**To do**. Give back the records that follow exactly, images excluded.

**Input records**.
◇ ◇ ◇ ◇ ◇
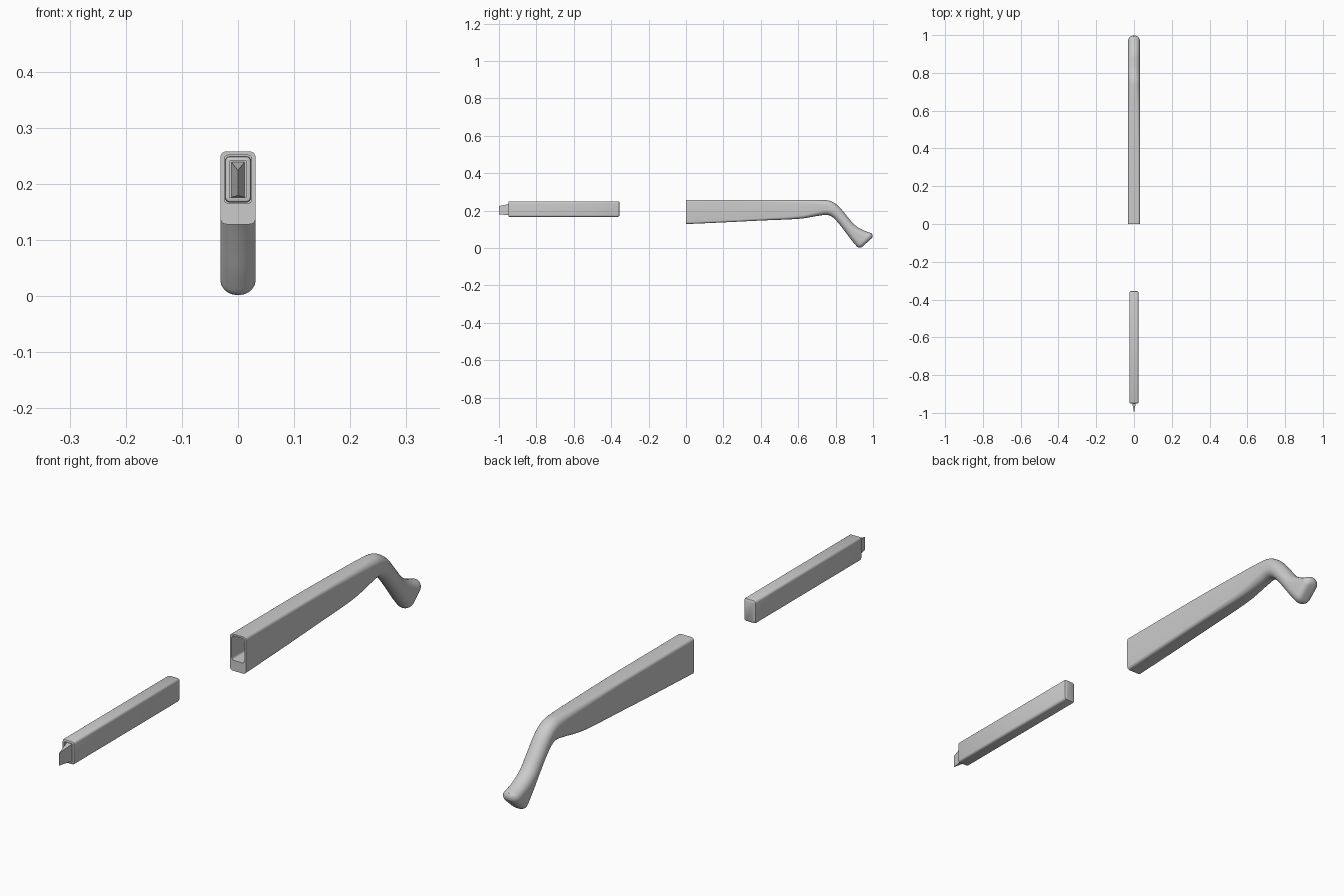
import bpy, bmesh, math
from mathutils import Vector

if "Cube" in bpy.data.objects:
    bpy.data.objects.remove(bpy.data.objects["Cube"])

CORNER = 6  # segments per rounded corner


def ring(bm, bot, top, half_w, r):
    """Rounded rectangle spanning bot->top (y, z points), width 2*half_w."""
    b, t = Vector((0, *bot)), Vector((0, *top))
    mid, up = (b + t) / 2, (t - b).normalized()
    half_h = (t - b).length / 2
    r = min(r, half_w * 0.97, half_h * 0.97)
    verts = []
    for k, (sx, sz) in enumerate([(1, 1), (-1, 1), (-1, -1), (1, -1)]):
        for i in range(CORNER + 1):
            a = math.pi / 2 * (k + i / CORNER)
            x = sx * (half_w - r) + r * math.cos(a)
            h = sz * (half_h - r) + r * math.sin(a)
            verts.append(bm.verts.new(mid + Vector((x, 0, 0)) + up * h))
    return verts


def skin(bm, rings):
    """Join consecutive rings and close both ends."""
    n = len(rings[0])
    for a, b in zip(rings, rings[1:]):
        for i in range(n):
            j = (i + 1) % n
            bm.faces.new((a[i], a[j], b[j], b[i]))
    bm.faces.new(rings[0])
    bm.faces.new(rings[-1])


def finish(bm, name, angle=35):
    bmesh.ops.recalc_face_normals(bm, faces=bm.faces)
    mesh = bpy.data.meshes.new(name)
    bm.to_mesh(mesh)
    bm.free()
    ob = bpy.data.objects.new(name, mesh)
    bpy.context.collection.objects.link(ob)
    bpy.ops.object.select_all(action='DESELECT')
    ob.select_set(True)
    bpy.context.view_layer.objects.active = ob
    bpy.ops.object.shade_smooth_by_angle(angle=math.radians(angle))
    return ob


def smooth_stations(pts, steps):
    """Catmull-Rom interpolation through station tuples."""
    out = []
    for i in range(len(pts) - 1):
        p0, p1 = pts[max(i - 1, 0)], pts[i]
        p2, p3 = pts[i + 1], pts[min(i + 2, len(pts) - 1)]
        for s in range(steps):
            t = s / steps
            out.append(tuple(
                0.5 * (2 * b + (c - a) * t + (2 * a - 5 * b + 4 * c - d) * t * t
                       + (3 * b - a - 3 * c + d) * t ** 3)
                for a, b, c, d in zip(p0, p1, p2, p3)))
    return out + [pts[-1]]


# Handle: hollow socket first, then the outer skin back to the bent foot
W = 0.0315
stations = [  # bottom y, z, top y, z, corner radius
    (0.00, 0.128, 0.00, 0.258, 0.011),
    (0.20, 0.137, 0.20, 0.258, 0.011),
    (0.40, 0.147, 0.40, 0.258, 0.012),
    (0.60, 0.156, 0.60, 0.257, 0.017),
    (0.70, 0.171, 0.715, 0.257, 0.024),
    (0.752, 0.177, 0.77, 0.252, 0.028),
    (0.785, 0.164, 0.813, 0.226, 0.030),
    (0.820, 0.127, 0.855, 0.178, 0.030),
    (0.855, 0.082, 0.895, 0.130, 0.030),
    (0.885, 0.042, 0.940, 0.099, 0.030),
    (0.913, 0.009, 0.992, 0.079, 0.030),
]
bm = bmesh.new()
S_BOT, S_TOP, S_W = 0.165, 0.2515, 0.0245
rings = [ring(bm, (y, S_BOT), (y, S_TOP), S_W, 0.008) for y in (0.5, 0.0)]
rings += [ring(bm, s[0:2], s[2:4], W, s[4]) for s in smooth_stations(stations, 5)]

# Rounded end of the foot
b, t = Vector(stations[-1][0:2]), Vector(stations[-1][2:4])
up = (t - b).normalized()
out = Vector((up.y, -up.x))
R = 0.021
for i in range(1, 7):
    a = math.pi / 2 * i / 6
    inset, push = R * (1 - math.cos(a)), R * math.sin(a)
    rings.append(ring(bm, b + up * inset + out * push, t - up * inset + out * push,
                      W - inset, 0.030 - inset))
skin(bm, rings)
finish(bm, "handle")

# Insert body: rounded bar with soft ends and a recessed front
bm = bmesh.new()
bot, top, w = 0.167, 0.2495, 0.0235
rings = []
for y, e in [(-0.932, 0.0085), (-0.950, 0.0085), (-0.950, 0.005), (-0.9485, 0.0015),
             (-0.945, 0.0), (-0.363, 0.0), (-0.358, 0.002), (-0.355, 0.007)]:
    rings.append(ring(bm, (y, bot + e), (y, top - e), w - e, max(0.009 - e, 0.001)))
skin(bm, rings)
finish(bm, "insert_body")

# Blade: wedge tapering to a vertical cutting edge
bm = bmesh.new()
base = [bm.verts.new((x, -0.932, z))
        for x, z in [(-0.012, 0.176), (0.012, 0.176), (0.012, 0.239), (-0.012, 0.239)]]
lo = bm.verts.new((0, -1.0, 0.179))
hi = bm.verts.new((0, -1.0, 0.224))
for f in [base, (base[0], base[1], lo), (base[2], base[3], hi),
          (base[1], base[2], hi, lo), (base[3], base[0], lo, hi)]:
    bm.faces.new(f)
finish(bm, "blade", 10)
◇ ◇ ◇ ◇ ◇
**Your solution**.
import bpy, bmesh, math
from mathutils import Vector

if "Cube" in bpy.data.objects:
    bpy.data.objects.remove(bpy.data.objects["Cube"])

CORNER = 6  # segments per rounded corner


def ring(bm, bot, top, half_w, r):
    """Rounded rectangle spanning bot->top (y, z points), width 2*half_w."""
    b, t = Vector((0, *bot)), Vector((0, *top))
    mid, up = (b + t) / 2, (t - b).normalized()
    half_h = (t - b).length / 2
    r = min(r, half_w * 0.97, half_h * 0.97)
    verts = []
    for k, (sx, sz) in enumerate([(1, 1), (-1, 1), (-1, -1), (1, -1)]):
        for i in range(CORNER + 1):
            a = math.pi / 2 * (k + i / CORNER)
            x = sx * (half_w - r) + r * math.cos(a)
            h = sz * (half_h - r) + r * math.sin(a)
            verts.append(bm.verts.new(mid + Vector((x, 0, 0)) + up * h))
    return verts


def skin(bm, rings):
    """Join consecutive rings and close both ends."""
    n = len(rings[0])
    for a, b in zip(rings, rings[1:]):
        for i in range(n):
            j = (i + 1) % n
            bm.faces.new((a[i], a[j], b[j], b[i]))
    bm.faces.new(rings[0])
    bm.faces.new(rings[-1])


def finish(bm, name, angle=35):
    bmesh.ops.recalc_face_normals(bm, faces=bm.faces)
    mesh = bpy.data.meshes.new(name)
    bm.to_mesh(mesh)
    bm.free()
    ob = bpy.data.objects.new(name, mesh)
    bpy.context.collection.objects.link(ob)
    bpy.ops.object.select_all(action='DESELECT')
    ob.select_set(True)
    bpy.context.view_layer.objects.active = ob
    bpy.ops.object.shade_smooth_by_angle(angle=math.radians(angle))
    return ob


def smooth_stations(pts, steps):
    """Catmull-Rom interpolation through station tuples."""
    out = []
    for i in range(len(pts) - 1):
        p0, p1 = pts[max(i - 1, 0)], pts[i]
        p2, p3 = pts[i + 1], pts[min(i + 2, len(pts) - 1)]
        for s in range(steps):
            t = s / steps
            out.append(tuple(
                0.5 * (2 * b + (c - a) * t + (2 * a - 5 * b + 4 * c - d) * t * t
                       + (3 * b - a - 3 * c + d) * t ** 3)
                for a, b, c, d in zip(p0, p1, p2, p3)))
    return out + [pts[-1]]


# Handle: hollow socket first, then the outer skin back to the bent foot
W = 0.0315
stations = [  # bottom y, z, top y, z, corner radius
    (0.00, 0.128, 0.00, 0.258, 0.011),
    (0.20, 0.137, 0.20, 0.258, 0.011),
    (0.40, 0.147, 0.40, 0.258, 0.012),
    (0.60, 0.156, 0.60, 0.257, 0.017),
    (0.70, 0.171, 0.715, 0.257, 0.024),
    (0.752, 0.177, 0.77, 0.252, 0.028),
    (0.785, 0.164, 0.813, 0.226, 0.030),
    (0.820, 0.127, 0.855, 0.178, 0.030),
    (0.855, 0.082, 0.895, 0.130, 0.030),
    (0.885, 0.042, 0.940, 0.099, 0.030),
    (0.913, 0.009, 0.992, 0.079, 0.030),
]
bm = bmesh.new()
S_BOT, S_TOP, S_W = 0.165, 0.2515, 0.0245
rings = [ring(bm, (y, S_BOT), (y, S_TOP), S_W, 0.008) for y in (0.5, 0.0)]
rings += [ring(bm, s[0:2], s[2:4], W, s[4]) for s in smooth_stations(stations, 5)]

# Rounded end of the foot
b, t = Vector(stations[-1][0:2]), Vector(stations[-1][2:4])
up = (t - b).normalized()
out = Vector((up.y, -up.x))
R = 0.021
for i in range(1, 7):
    a = math.pi / 2 * i / 6
    inset, push = R * (1 - math.cos(a)), R * math.sin(a)
    rings.append(ring(bm, b + up * inset + out * push, t - up * inset + out * push,
                      W - inset, 0.030 - inset))
skin(bm, rings)
finish(bm, "handle")

# Insert body: rounded bar with soft ends and a recessed front
bm = bmesh.new()
bot, top, w = 0.167, 0.2495, 0.0235
rings = []
for y, e in [(-0.932, 0.0085), (-0.950, 0.0085), (-0.950, 0.005), (-0.9485, 0.0015),
             (-0.945, 0.0), (-0.363, 0.0), (-0.358, 0.002), (-0.355, 0.007)]:
    rings.append(ring(bm, (y, bot + e), (y, top - e), w - e, max(0.009 - e, 0.001)))
skin(bm, rings)
finish(bm, "insert_body")

# Blade: wedge tapering to a vertical cutting edge
bm = bmesh.new()
base = [bm.verts.new((x, -0.932, z))
        for x, z in [(-0.012, 0.176), (0.012, 0.176), (0.012, 0.239), (-0.012, 0.239)]]
lo = bm.verts.new((0, -1.0, 0.179))
hi = bm.verts.new((0, -1.0, 0.224))
for f in [base, (base[0], base[1], lo), (base[2], base[3], hi),
          (base[1], base[2], hi, lo), (base[3], base[0], lo, hi)]:
    bm.faces.new(f)
finish(bm, "blade", 10)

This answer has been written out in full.